:: PROBLEM ::
In the entries that follow, the line with "const levels = rings.map(([y, rx, rz, scale, twist" opens the range and the line with "const dx = (x - cx) * c + (z - cz) * s;" closes it; repeat that range exactly, both lines included.

:: Collected data ::
BEGIN

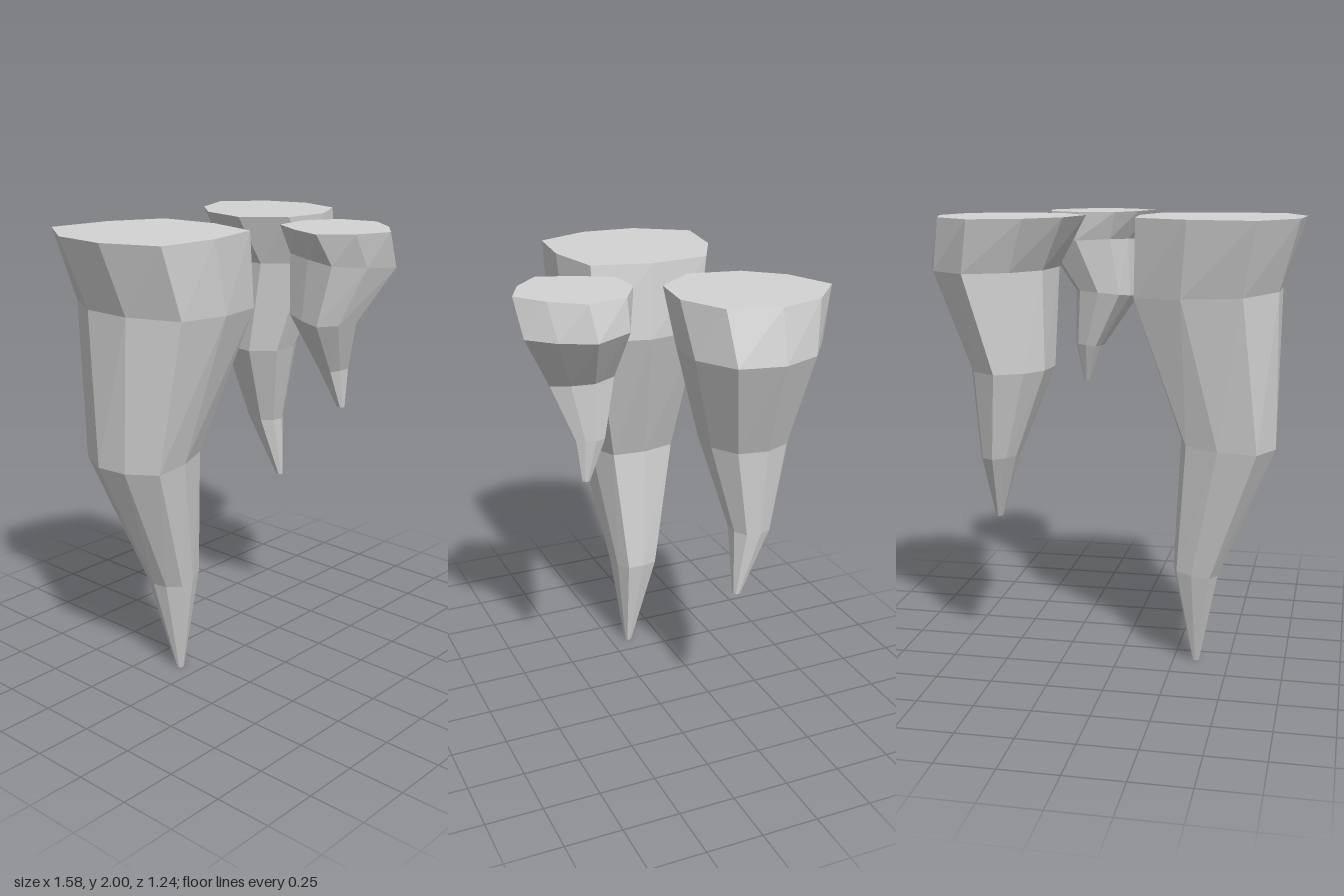
import * as THREE from 'three';

const stone = new THREE.MeshStandardMaterial({ color: 0xd3d3d3 });
stone.name = 'greyStone';
stone.flatShading = true;

// Faceted spike: the outline at the top is repeated downwards, each ring being
// [height, centre x, centre z, scale, twist, tilt along x, tilt along z]
function makeSpike(name, [cx, cz], outline, rings) {
  const n = outline.length;
  const levels = rings.map(([y, rx, rz, scale, twist = 0, tiltX = 0, tiltZ = 0]) => {
    const c = Math.cos(twist) * scale, s = Math.sin(twist) * scale;
    return outline.map(([x, z]) => {
      const dx = (x - cx) * c + (z - cz) * s;
      const dz = (z - cz) * c - (x - cx) * s;
      return [rx + dx, y + dx * tiltX + dz * tiltZ, rz + dz];
    });
  });
  const points = [];
  const tri = (...corners) => corners.forEach((p) => points.push(...p));
  const first = rings[0], last = rings[rings.length - 1];
  const top = [first[1], first[0], first[2]], tip = [last[1], last[0], last[2]];
  const end = levels[levels.length - 1];
  for (let k = 0; k < n; k++) {
    const m = (k + 1) % n;
    // Side facets
    for (let i = 0; i < levels.length - 1; i++) {
      const a = levels[i], b = levels[i + 1];
      tri(a[k], a[m], b[m]);
      tri(a[k], b[m], b[k]);
    }
    // Flat top and blunt tip
    tri(top, levels[0][m], levels[0][k]);
    tri(tip, end[k], end[m]);
  }
  const geometry = new THREE.BufferGeometry();
  geometry.setAttribute('position', new THREE.Float32BufferAttribute(points, 3));
  geometry.computeVertexNormals();
  const mesh = new THREE.Mesh(geometry, stone);
  mesh.name = name;
  return mesh;
}

export function createModel() {
  const group = new THREE.Group();
  group.name = 'stalactites';

  group.add(makeSpike('largeStalactite', [-0.44, -0.157], [
    [-0.62, -0.53], [-0.34, -0.49], [-0.115, -0.37], [-0.085, -0.1], [-0.15, 0.16],
    [-0.42, 0.217], [-0.69, 0.19], [-0.79, -0.05], [-0.775, -0.3],
  ], [
    [2, -0.44, -0.157, 1],
    [1.685, -0.385, -0.125, 0.9, 0.05, -0.05],
    [1.04, -0.49, -0.155, 0.58, 0.15, 0.05],
    [0.445, -0.35, -0.127, 0.28, 0.2, 0.15],
    [0, -0.35, -0.09, 0.042, 0.2],
  ]));

  group.add(makeSpike('mediumStalactite', [0.44, -0.29], [
    [0.31, -0.535], [0.515, -0.62], [0.685, -0.47], [0.745, -0.27], [0.685, -0.06],
    [0.49, 0.04], [0.275, 0.015], [0.135, -0.16], [0.18, -0.385],
  ], [
    [2, 0.44, -0.29, 1],
    [1.78, 0.517, -0.27, 0.88, 0.08],
    [1.36, 0.432, -0.303, 0.58, 0.1],
    [0.975, 0.49, -0.307, 0.28, 0.12, -0.05],
    [0.68, 0.522, -0.235, 0.055, 0.12],
  ]));

  group.add(makeSpike('smallStalactite', [0.18, 0.37], [
    [0.07, 0.135], [0.235, 0.125], [0.38, 0.212], [0.42, 0.385], [0.32, 0.52],
    [0.195, 0.617], [0.05, 0.55], [-0.065, 0.437], [-0.01, 0.28],
  ], [
    [2, 0.18, 0.37, 1],
    [1.86, 0.228, 0.373, 0.93, 0.12, -0.05, -0.06],
    [1.62, 0.148, 0.327, 0.59, 0.15, 0.08, -0.1],
    [1.38, 0.227, 0.32, 0.27, 0.15, 0.1],
    [1.2, 0.248, 0.347, 0.07, 0.15],
  ]));

  return group;
}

END

:: SOLUTION TO THIS TASK ::
  const levels = rings.map(([y, rx, rz, scale, twist = 0, tiltX = 0, tiltZ = 0]) => {
    const c = Math.cos(twist) * scale, s = Math.sin(twist) * scale;
    return outline.map(([x, z]) => {
      const dx = (x - cx) * c + (z - cz) * s;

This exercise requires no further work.